I leave with mixed feelings. Yes, McCarthy is a good and a great man, but is it his followers and his young staff, is it more simply his guts in “buying the first drink” in New Hampshire that we applaud, or is it Presidential qualities that we admire? Someday, when our nation is ready for more stable forms of government, we may be ready for McCarthy, but for now his elitist cool seems wrong for wounded times that need the risk of an abrasive Kennedy flame to sear up the flesh. Meanwhile, New York’s liberals had a night on the town: if this has been a last hurrah it’s been one hell of a howl.
Perhaps the final words were those so eloquently spoken earlier in the evening by Robert Lowell — perhaps they best present the feelings that most liberals have about McCarthy. Lowell it was who first symbolized the intellectuals’ revolt against Johnson, and now Lowell who, in great personal sadness but patriotic caution and concern, must first sound a warning for a possible, but orderly retreat. Says Lowell: “What we want and seldom get is a President with an eye for the unexpected, one bold and generous in his mind…one with the serenity of casualness…We must stick by Senator McCarthy, and stick as fiercely as we can, to the end, to the turn of the tide, so that he — or, if not he, alas, another — may defeat Humphrey at Chicago and Nixon in November.”
[Each weekday morning, we post an excerpt from another issue of the Voice, going in order from our oldest archives.
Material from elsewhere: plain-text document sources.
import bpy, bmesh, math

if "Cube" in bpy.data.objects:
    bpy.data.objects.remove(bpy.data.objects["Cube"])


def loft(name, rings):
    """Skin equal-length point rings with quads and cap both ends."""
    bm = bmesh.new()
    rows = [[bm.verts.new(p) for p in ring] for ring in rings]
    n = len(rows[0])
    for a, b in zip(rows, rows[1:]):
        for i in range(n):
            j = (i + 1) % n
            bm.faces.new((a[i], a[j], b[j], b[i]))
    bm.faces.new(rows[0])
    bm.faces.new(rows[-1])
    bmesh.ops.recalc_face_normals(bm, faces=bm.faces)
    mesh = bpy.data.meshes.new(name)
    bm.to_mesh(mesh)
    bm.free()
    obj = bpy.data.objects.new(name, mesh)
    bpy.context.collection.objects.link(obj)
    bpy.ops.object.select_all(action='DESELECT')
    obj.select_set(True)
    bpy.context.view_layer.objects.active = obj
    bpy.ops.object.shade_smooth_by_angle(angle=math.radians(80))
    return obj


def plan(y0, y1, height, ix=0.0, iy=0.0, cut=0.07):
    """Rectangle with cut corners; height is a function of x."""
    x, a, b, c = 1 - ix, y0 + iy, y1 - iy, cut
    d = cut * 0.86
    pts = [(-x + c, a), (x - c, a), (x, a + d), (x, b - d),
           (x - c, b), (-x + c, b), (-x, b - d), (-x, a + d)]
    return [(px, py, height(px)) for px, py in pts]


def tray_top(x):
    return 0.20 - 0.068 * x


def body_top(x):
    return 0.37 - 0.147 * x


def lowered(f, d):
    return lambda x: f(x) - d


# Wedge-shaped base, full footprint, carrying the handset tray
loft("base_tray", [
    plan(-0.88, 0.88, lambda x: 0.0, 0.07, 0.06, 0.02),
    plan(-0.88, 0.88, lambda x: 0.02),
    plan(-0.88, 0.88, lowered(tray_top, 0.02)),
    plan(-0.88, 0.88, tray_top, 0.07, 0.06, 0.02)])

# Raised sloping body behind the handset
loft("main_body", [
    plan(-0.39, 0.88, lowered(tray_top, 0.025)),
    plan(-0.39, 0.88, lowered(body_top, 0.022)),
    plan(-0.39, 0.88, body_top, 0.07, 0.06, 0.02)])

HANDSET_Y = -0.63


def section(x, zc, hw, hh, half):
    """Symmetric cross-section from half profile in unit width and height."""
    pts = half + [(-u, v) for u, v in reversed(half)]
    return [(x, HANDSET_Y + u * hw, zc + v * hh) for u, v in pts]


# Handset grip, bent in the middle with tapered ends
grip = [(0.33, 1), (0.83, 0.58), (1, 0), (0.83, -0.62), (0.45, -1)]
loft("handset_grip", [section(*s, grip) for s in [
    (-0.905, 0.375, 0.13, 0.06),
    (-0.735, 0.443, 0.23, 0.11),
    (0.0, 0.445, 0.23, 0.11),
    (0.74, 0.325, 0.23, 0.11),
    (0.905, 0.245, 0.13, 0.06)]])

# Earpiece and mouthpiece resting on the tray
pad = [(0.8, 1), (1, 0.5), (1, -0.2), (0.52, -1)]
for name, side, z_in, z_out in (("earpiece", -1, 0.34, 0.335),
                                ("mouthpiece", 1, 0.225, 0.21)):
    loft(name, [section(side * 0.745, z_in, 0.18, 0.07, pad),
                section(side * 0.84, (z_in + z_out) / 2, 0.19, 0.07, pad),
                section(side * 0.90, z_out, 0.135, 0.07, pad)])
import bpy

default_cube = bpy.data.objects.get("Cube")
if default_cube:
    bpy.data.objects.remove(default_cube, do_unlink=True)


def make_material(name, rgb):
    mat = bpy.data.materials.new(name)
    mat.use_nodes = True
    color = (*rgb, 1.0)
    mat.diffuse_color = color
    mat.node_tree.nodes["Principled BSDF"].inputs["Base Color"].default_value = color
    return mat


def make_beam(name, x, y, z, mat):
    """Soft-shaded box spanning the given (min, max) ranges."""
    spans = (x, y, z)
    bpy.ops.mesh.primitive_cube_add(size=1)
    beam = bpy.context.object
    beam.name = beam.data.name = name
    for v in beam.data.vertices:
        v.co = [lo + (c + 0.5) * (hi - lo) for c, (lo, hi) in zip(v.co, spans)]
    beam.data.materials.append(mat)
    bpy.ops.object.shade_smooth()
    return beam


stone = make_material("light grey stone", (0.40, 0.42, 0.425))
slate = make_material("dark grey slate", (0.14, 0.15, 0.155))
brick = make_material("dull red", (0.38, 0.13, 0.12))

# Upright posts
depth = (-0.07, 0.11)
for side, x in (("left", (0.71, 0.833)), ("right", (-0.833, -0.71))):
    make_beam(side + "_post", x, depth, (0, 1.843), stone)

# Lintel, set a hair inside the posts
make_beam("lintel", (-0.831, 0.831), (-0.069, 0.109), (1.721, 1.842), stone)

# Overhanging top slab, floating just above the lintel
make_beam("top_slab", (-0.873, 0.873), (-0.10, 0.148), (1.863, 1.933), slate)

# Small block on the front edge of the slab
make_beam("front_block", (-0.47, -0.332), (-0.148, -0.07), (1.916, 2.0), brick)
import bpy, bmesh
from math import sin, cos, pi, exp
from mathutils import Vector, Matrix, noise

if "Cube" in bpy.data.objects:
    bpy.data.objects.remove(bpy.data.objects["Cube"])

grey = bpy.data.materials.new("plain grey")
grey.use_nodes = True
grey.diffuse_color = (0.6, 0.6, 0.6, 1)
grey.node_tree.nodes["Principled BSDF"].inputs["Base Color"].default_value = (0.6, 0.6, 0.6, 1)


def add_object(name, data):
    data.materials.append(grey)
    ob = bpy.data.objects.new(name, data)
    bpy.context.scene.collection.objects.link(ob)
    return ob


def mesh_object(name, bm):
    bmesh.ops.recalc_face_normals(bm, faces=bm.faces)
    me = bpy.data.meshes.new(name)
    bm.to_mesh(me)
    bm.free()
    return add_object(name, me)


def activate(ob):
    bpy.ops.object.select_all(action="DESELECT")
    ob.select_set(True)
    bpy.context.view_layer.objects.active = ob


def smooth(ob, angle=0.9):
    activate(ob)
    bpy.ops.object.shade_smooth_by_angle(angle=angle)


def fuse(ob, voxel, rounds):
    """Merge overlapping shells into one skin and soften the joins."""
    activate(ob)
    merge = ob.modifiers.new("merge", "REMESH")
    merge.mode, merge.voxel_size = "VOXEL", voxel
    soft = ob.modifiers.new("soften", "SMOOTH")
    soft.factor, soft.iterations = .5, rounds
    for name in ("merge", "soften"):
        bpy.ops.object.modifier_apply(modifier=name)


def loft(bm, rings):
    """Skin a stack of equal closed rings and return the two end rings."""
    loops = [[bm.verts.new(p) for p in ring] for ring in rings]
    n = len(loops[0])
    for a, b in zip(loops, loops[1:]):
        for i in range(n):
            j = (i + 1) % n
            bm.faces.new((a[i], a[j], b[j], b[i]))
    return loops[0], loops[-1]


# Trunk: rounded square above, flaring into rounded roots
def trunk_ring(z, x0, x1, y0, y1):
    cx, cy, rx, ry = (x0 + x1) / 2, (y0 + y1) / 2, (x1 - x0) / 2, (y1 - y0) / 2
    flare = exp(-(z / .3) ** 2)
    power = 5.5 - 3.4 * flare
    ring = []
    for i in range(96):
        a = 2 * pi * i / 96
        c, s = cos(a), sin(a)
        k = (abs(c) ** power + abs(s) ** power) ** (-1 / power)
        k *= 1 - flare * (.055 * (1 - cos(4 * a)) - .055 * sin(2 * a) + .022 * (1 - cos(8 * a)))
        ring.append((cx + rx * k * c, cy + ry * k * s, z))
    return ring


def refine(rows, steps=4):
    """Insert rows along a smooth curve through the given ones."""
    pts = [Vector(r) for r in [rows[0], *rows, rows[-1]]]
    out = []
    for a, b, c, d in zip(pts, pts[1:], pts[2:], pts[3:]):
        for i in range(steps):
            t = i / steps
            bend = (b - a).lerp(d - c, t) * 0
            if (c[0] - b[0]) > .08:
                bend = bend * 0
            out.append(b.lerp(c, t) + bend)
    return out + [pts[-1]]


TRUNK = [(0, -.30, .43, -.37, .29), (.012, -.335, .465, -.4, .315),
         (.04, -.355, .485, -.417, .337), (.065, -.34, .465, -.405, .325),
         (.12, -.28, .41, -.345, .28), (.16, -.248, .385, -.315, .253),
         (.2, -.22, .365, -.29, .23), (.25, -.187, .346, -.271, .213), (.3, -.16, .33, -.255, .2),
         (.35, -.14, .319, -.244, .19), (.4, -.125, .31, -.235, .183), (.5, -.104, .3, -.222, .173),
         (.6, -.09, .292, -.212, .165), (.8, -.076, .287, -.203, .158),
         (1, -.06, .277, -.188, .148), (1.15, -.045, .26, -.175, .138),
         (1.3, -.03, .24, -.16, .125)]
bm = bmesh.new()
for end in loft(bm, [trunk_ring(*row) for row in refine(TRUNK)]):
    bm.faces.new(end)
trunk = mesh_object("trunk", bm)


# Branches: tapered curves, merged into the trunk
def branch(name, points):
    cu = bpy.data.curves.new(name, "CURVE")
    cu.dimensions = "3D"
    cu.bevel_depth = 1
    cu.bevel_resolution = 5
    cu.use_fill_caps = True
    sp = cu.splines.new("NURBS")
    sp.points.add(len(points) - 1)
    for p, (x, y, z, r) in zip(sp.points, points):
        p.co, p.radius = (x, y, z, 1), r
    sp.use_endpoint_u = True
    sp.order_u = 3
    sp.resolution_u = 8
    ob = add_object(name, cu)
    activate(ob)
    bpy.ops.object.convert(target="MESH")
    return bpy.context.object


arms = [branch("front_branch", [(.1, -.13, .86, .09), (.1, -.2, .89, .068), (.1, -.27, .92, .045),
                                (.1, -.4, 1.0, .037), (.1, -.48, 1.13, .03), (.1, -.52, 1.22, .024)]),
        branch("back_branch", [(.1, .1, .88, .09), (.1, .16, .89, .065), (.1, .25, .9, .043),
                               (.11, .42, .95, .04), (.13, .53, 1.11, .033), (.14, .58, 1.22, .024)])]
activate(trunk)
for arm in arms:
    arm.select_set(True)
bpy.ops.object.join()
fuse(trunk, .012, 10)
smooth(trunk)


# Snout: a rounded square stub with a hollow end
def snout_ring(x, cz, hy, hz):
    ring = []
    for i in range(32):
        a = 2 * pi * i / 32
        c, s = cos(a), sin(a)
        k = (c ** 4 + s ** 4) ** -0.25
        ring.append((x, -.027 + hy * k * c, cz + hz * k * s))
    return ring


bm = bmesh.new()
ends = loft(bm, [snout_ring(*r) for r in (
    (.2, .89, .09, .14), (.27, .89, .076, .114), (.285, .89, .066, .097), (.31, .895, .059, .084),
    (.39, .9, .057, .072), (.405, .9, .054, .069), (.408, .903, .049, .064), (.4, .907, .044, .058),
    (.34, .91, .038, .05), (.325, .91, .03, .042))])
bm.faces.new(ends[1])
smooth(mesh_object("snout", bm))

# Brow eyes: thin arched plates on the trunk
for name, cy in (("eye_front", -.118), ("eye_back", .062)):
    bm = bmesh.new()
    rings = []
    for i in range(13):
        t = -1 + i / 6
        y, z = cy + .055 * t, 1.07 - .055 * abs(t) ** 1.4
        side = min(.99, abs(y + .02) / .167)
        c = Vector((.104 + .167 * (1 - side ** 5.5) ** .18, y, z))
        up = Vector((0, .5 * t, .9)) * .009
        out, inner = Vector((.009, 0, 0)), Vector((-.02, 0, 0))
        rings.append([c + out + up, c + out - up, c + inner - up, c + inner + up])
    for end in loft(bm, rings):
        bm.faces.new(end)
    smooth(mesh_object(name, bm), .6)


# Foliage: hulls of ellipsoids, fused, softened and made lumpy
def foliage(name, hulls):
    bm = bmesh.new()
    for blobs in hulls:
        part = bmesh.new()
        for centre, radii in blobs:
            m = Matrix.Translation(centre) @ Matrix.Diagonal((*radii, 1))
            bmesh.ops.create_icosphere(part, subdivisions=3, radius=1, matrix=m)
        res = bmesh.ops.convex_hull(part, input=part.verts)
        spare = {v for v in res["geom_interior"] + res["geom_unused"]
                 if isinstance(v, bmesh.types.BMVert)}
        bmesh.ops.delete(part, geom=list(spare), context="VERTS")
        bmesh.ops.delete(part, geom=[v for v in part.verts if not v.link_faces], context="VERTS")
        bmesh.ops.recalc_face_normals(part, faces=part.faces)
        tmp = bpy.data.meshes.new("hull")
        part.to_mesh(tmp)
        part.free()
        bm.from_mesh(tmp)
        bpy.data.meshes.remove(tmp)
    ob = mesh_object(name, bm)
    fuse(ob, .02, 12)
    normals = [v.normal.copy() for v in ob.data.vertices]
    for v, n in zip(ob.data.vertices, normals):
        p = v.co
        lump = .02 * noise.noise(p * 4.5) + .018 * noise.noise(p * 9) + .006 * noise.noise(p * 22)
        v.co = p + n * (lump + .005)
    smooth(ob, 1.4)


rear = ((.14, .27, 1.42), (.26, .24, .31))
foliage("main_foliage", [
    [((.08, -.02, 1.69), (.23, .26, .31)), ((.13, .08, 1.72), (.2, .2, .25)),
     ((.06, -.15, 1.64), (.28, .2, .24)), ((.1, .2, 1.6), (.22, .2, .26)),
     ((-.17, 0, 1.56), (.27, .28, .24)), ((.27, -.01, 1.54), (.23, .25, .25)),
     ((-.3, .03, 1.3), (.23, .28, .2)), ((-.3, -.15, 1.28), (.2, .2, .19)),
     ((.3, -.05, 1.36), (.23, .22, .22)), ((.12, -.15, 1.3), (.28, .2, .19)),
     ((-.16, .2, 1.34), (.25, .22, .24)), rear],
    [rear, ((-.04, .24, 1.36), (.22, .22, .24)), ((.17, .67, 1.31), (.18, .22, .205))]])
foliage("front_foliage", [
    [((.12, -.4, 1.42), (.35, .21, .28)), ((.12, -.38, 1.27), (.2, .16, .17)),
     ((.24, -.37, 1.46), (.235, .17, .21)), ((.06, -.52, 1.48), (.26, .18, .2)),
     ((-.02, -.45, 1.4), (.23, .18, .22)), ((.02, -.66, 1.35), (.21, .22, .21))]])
Visit our Clip Job archive page to see excerpts back to 1956.]